Exercise brief
Which lines mention "bridge"? Show each one from the listing.

Provided information
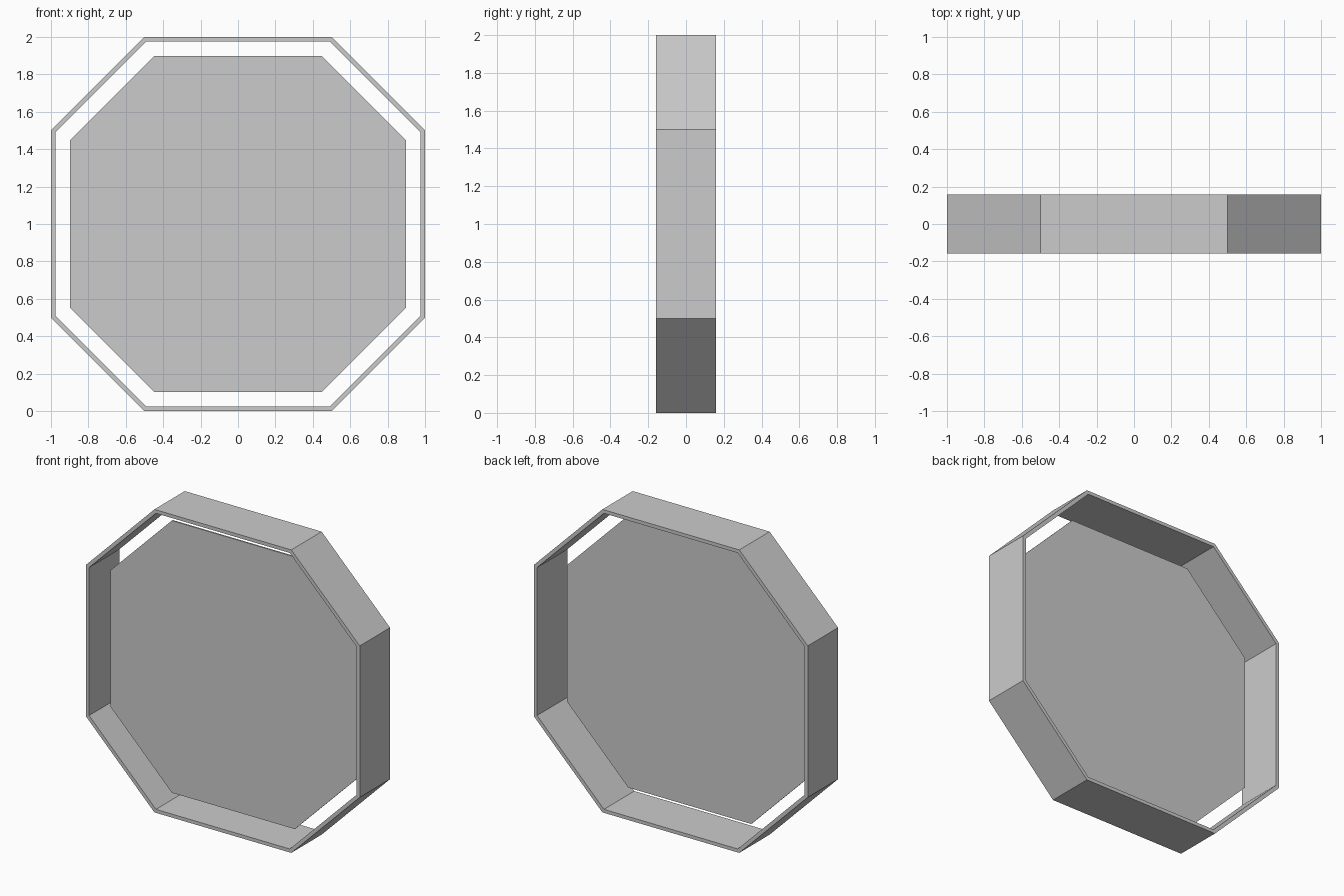
import bpy, bmesh

if "Cube" in bpy.data.objects:
    bpy.data.objects.remove(bpy.data.objects["Cube"])


def octagon(bm, scale, y):
    # one octagonal loop in the xz plane, centred at z = 1
    pts = [(1, .5), (.5, 1), (-.5, 1), (-1, .5), (-1, -.5), (-.5, -1), (.5, -1), (1, -.5)]
    return [bm.verts.new((x * scale, y, 1 + z * scale)) for x, z in pts]


def bridge(bm, a, b):
    for i in range(8):
        j = (i + 1) % 8
        bm.faces.new((a[i], a[j], b[j], b[i]))


def finish(bm, name):
    bmesh.ops.recalc_face_normals(bm, faces=bm.faces)
    mesh = bpy.data.meshes.new(name)
    bm.to_mesh(mesh)
    bm.free()
    bpy.context.collection.objects.link(bpy.data.objects.new(name, mesh))


# Outer octagonal frame: a thin closed ring
D = 0.158
bm = bmesh.new()
loops = [octagon(bm, s, y) for s, y in ((1, -D), (1, D), (0.977, D), (0.977, -D))]
for k in range(4):
    bridge(bm, loops[k], loops[(k + 1) % 4])
finish(bm, "octagon_frame")

# Thin inner panel floating inside the frame, slightly forward of centre
bm = bmesh.new()
front, back = octagon(bm, 0.898, -0.049), octagon(bm, 0.898, -0.039)
bridge(bm, front, back)
bm.faces.new(front)
bm.faces.new(back)
finish(bm, "inner_panel")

Result below
def bridge(bm, a, b):
    bridge(bm, loops[k], loops[(k + 1) % 4])
bridge(bm, front, back)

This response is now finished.